Frohnen has served as Charles Evans Hughes Professor of Jurisprudence at Colgate University, Thomas Bahnson and Anne Bassett Stanley Professor of Ethics and Integrity at the Virginia Military Institute, Visiting Scholar at the Johns Hopkins School of Advanced International Studies, Legislative Aide to a United States Senator, and Senior Fellow at Liberty Fund. He serves on the Advisory Board of Cluny Media and the Board of Editors of The University Bookman. He holds a Ph.D. in Government from Cornell University and a J.D. from the Emory University School of Law.
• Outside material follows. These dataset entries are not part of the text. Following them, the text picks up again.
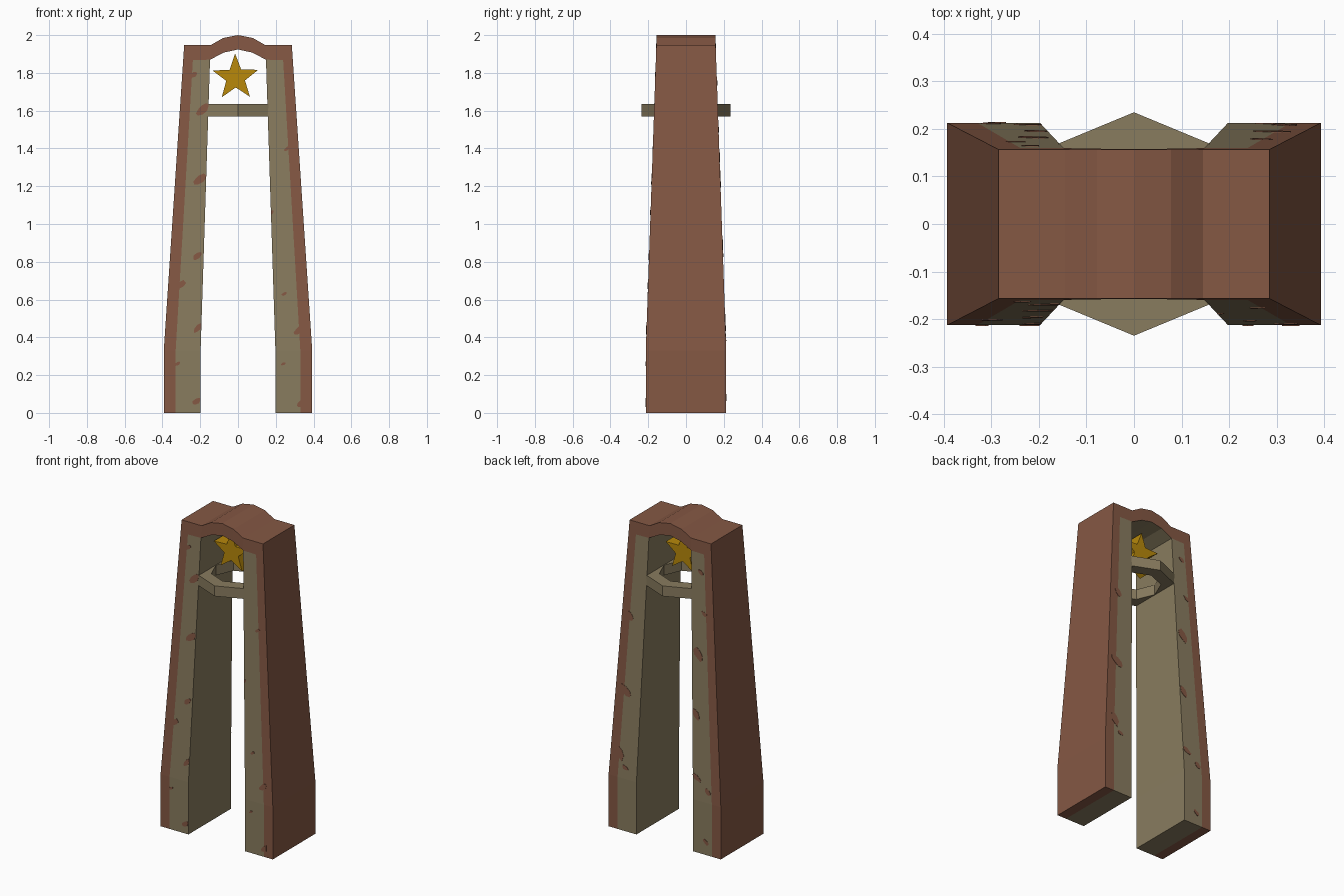
import bpy, bmesh, math, random

if "Cube" in bpy.data.objects:
    bpy.data.objects.remove(bpy.data.objects["Cube"])

random.seed(4)


def material(name, rgb):
    lin = [((c / 255 + 0.055) / 1.055) ** 2.4 if c > 10 else c / 255 / 12.92 for c in rgb]
    m = bpy.data.materials.new(name)
    m.diffuse_color = (*lin, 1)
    m.use_nodes = True
    m.node_tree.nodes["Principled BSDF"].inputs["Base Color"].default_value = m.diffuse_color
    return m


BROWN = material("red brown", (133, 88, 68))
OLIVE = material("dull olive", (137, 124, 95))
GOLD = material("dark gold", (184, 137, 11))


def finish(name, bm, mats):
    bmesh.ops.remove_doubles(bm, verts=bm.verts, dist=1e-5)
    bmesh.ops.recalc_face_normals(bm, faces=bm.faces)
    me = bpy.data.meshes.new(name)
    bm.to_mesh(me)
    bm.free()
    for m in mats:
        me.materials.append(m)
    ob = bpy.data.objects.new(name, me)
    bpy.context.collection.objects.link(ob)
    return ob


def depth(z):
    t = min(max((z - 0.33) / (1.947 - 0.33), 0), 1)
    return 0.213 + (0.157 - 0.213) * t


def inner_x(z):
    t = min(max((z - 0.33) / (1.87 - 0.33), 0), 1)
    return 0.198 + (0.148 - 0.198) * t


def poly(bm, pts, mat):
    f = bm.faces.new([bm.verts.new(p) for p in pts])
    f.material_index = mat


# Arch frame: right half stations, (x, z) for outer edge, colour border and inner edge
outer = [(0.393, 0), (0.393, 0.33), (0.285, 1.947), (0.145, 1.947), (0.078, 1.985), (0, 2.0)]
border = [(0.33, 0), (0.33, 0.33), (0.239, 1.868), (0.148, 1.87), (0.074, 1.908), (0, 1.924)]
inner = [(0.198, 0), (0.198, 0.33), (0.148, 1.87)]

bm = bmesh.new()


def wall(a, b, s, mat):
    """Face running front to back between two profile points."""
    poly(bm, [(s * x, k * depth(z), z) for (x, z), k in ((a, -1), (b, -1), (b, 1), (a, 1))], mat)


def strip(edge_a, edge_b, s, mat):
    """Front and back faces between two profile lines."""
    for k in (-1, 1):
        for i in range(len(edge_a) - 1):
            q = [edge_a[i], edge_a[i + 1], edge_b[i + 1], edge_b[i]]
            poly(bm, [(s * x, k * depth(z), z) for x, z in q], mat)


for s in (-1, 1):
    strip(outer, border, s, 0)
    strip(border[:3], inner, s, 1)
    for i in range(5):
        wall(outer[i], outer[i + 1], s, 0)
    for i in range(2):
        wall(inner[i], inner[i + 1], s, 1)
    for i in (3, 4):
        wall(border[i], border[i + 1], s, 1)
    wall(outer[0], border[0], s, 0)
    wall(border[0], inner[0], s, 1)
finish("arch_frame", bm, [BROWN, OLIVE])

# Octagonal ring between the legs
bm = bmesh.new()
for i in range(8):
    a, b = math.radians(45 * i), math.radians(45 * (i + 1))
    loop = [(0.235, 1.57), (0.235, 1.635), (0.155, 1.635), (0.155, 1.57)]
    for j in range(4):
        (r0, z0), (r1, z1) = loop[j], loop[(j + 1) % 4]
        poly(bm, [(r0 * math.cos(a), r0 * math.sin(a), z0), (r0 * math.cos(b), r0 * math.sin(b), z0),
                  (r1 * math.cos(b), r1 * math.sin(b), z1), (r1 * math.cos(a), r1 * math.sin(a), z1)], 0)
finish("ring", bm, [OLIVE])


def prism(bm, front, back):
    poly(bm, front, 0)
    poly(bm, back, 0)
    for i in range(len(front)):
        j = (i + 1) % len(front)
        poly(bm, [front[i], front[j], back[j], back[i]], 0)


# Hanging star
bm = bmesh.new()
star = []
for i in range(10):
    r = 0.052 if i % 2 else 0.127
    a = math.radians(90 + 36 * i + 1)
    star.append((-0.013 + r * math.cos(a), 1.775 + r * math.sin(a)))
prism(bm, [(x, -0.05, z) for x, z in star], [(x, 0.05, z) for x, z in star])
finish("star", bm, [GOLD])

# Rust patches: thin plates on the front and back leg faces (x, z, size)
front_patches = [(-0.2, 1.24, 0.045), (-0.185, 1.61, 0.045), (-0.215, 0.83, 0.03), (-0.3, 0.68, 0.03),
                 (-0.21, 0.45, 0.035), (-0.32, 0.26, 0.018), (-0.22, 0.06, 0.03), (0.325, 0.44, 0.035),
                 (0.245, 0.63, 0.016), (0.175, 1.06, 0.02), (0.335, 0.05, 0.035), (0.24, 0.26, 0.014),
                 (0.262, 1.4, 0.02), (-0.235, 1.79, 0.025)]
back_patches = [(0.265, 1.35, 0.035), (0.29, 0.88, 0.05), (0.32, 0.48, 0.05), (0.28, 0.4, 0.025),
                (-0.21, 1.24, 0.05), (-0.21, 0.86, 0.04), (-0.22, 0.47, 0.035), (-0.3, 0.4, 0.03),
                (-0.29, 0.08, 0.025), (-0.25, 1.5, 0.025), (-0.22, 1.75, 0.025)]
for name, k, spots in (("front_rust_patches", -1, front_patches), ("back_rust_patches", 1, back_patches)):
    bm = bmesh.new()
    for cx, cz, size in spots:
        side = math.copysign(1, cx)
        tilt = math.radians(random.uniform(25, 60))
        pts = []
        for i in range(9):
            a = 2 * math.pi * i / 9
            r = size * random.uniform(0.75, 1.1)
            u, v = r * math.cos(a), 0.5 * r * math.sin(a)
            z = cz + u * math.sin(tilt) + v * math.cos(tilt)
            x = abs(cx + u * math.cos(tilt) - v * math.sin(tilt))
            pts.append((side * min(max(x, inner_x(z) + 0.001), inner_x(z) + 0.15), z))
        prism(bm, [(x, k * (depth(z) + 0.002), z) for x, z in pts],
              [(x, k * (depth(z) - 0.002), z) for x, z in pts])
    finish(name, bm, [BROWN])
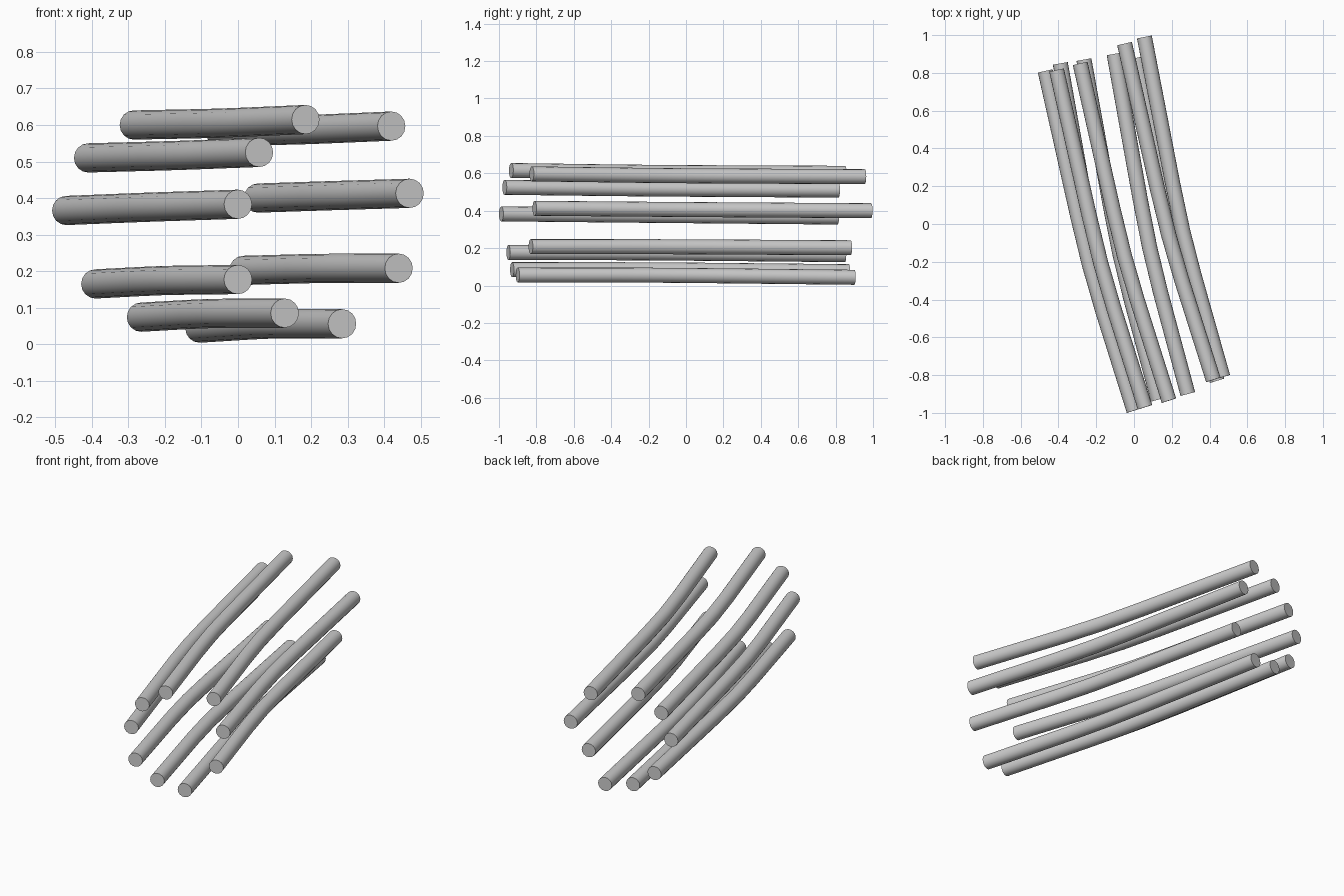
import bpy
from mathutils import Vector

if "Cube" in bpy.data.objects:
    bpy.data.objects.remove(bpy.data.objects["Cube"])

RADIUS = 0.04

# Front end and back end of each rod, clockwise from the top of the ring
RODS = [
    ((0.185, -0.935, 0.615), (-0.285, 0.85, 0.600)),
    ((0.42, -0.825, 0.597), (-0.05, 0.955, 0.582)),
    ((0.47, -0.81, 0.413), (0.055, 0.99, 0.400)),
    ((0.44, -0.83, 0.208), (0.015, 0.88, 0.202)),
    ((0.285, -0.90, 0.056), (-0.105, 0.90, 0.044)),
    ((0.128, -0.93, 0.085), (-0.265, 0.87, 0.074)),
    ((0.0, -0.95, 0.177), (-0.39, 0.85, 0.165)),
    ((0.0, -0.988, 0.383), (-0.47, 0.81, 0.366)),
    ((0.058, -0.97, 0.525), (-0.41, 0.815, 0.510)),
]

# Shared gentle bend: position along the rod and sideways shift
BEND = [(0, 0), (0.3, -0.028), (0.43, -0.034), (0.57, -0.029), (1, 0)]


def make_rod(name, front, back):
    """Round capped bar following a slightly bent path."""
    a, b = Vector(front), Vector(back)
    curve = bpy.data.curves.new(name, 'CURVE')
    curve.dimensions = '3D'
    curve.bevel_depth = RADIUS
    curve.bevel_resolution = 6
    curve.use_fill_caps = True
    spline = curve.splines.new('POLY')
    spline.points.add(len(BEND) - 1)
    for point, (t, shift) in zip(spline.points, BEND):
        p = a.lerp(b, t)
        p.x += shift
        p.z += shift * (p.z - 0.35) * -0.4 * -1
        point.co = (*p, 1)
    obj = bpy.data.objects.new(name, curve)
    bpy.context.collection.objects.link(obj)
    bpy.ops.object.select_all(action='DESELECT')
    obj.select_set(True)
    bpy.context.view_layer.objects.active = obj
    bpy.ops.object.convert(target='MESH')
    bpy.ops.object.shade_smooth_by_angle()


# Ring of nine bent rods
for i, (front, back) in enumerate(RODS):
    make_rod(f"bent_rod_{i + 1}", front, back)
Conservatism has never been the only voice in America, but it is the most distinctively American voice, emerging from the customs, norms, and dispositions of its people and is grounded in the conviction that the capacity for self-governance provides a distinctly human dignity. Emphasizing the ongoing strength and importance of the conservative tradition, the authors describe our Constitution’s emphasis on maintaining order, balance, and protection of the primary institutions of local life. Also important, here, is an understanding of changes in American demographics, economics, and politics. These changes complicated attempts to address the fundamentally anti-traditional nature of slavery and Jim Crow, the destructive effects of globalism, and the increasing desire to look on the federal government as the guarantor of security and happiness.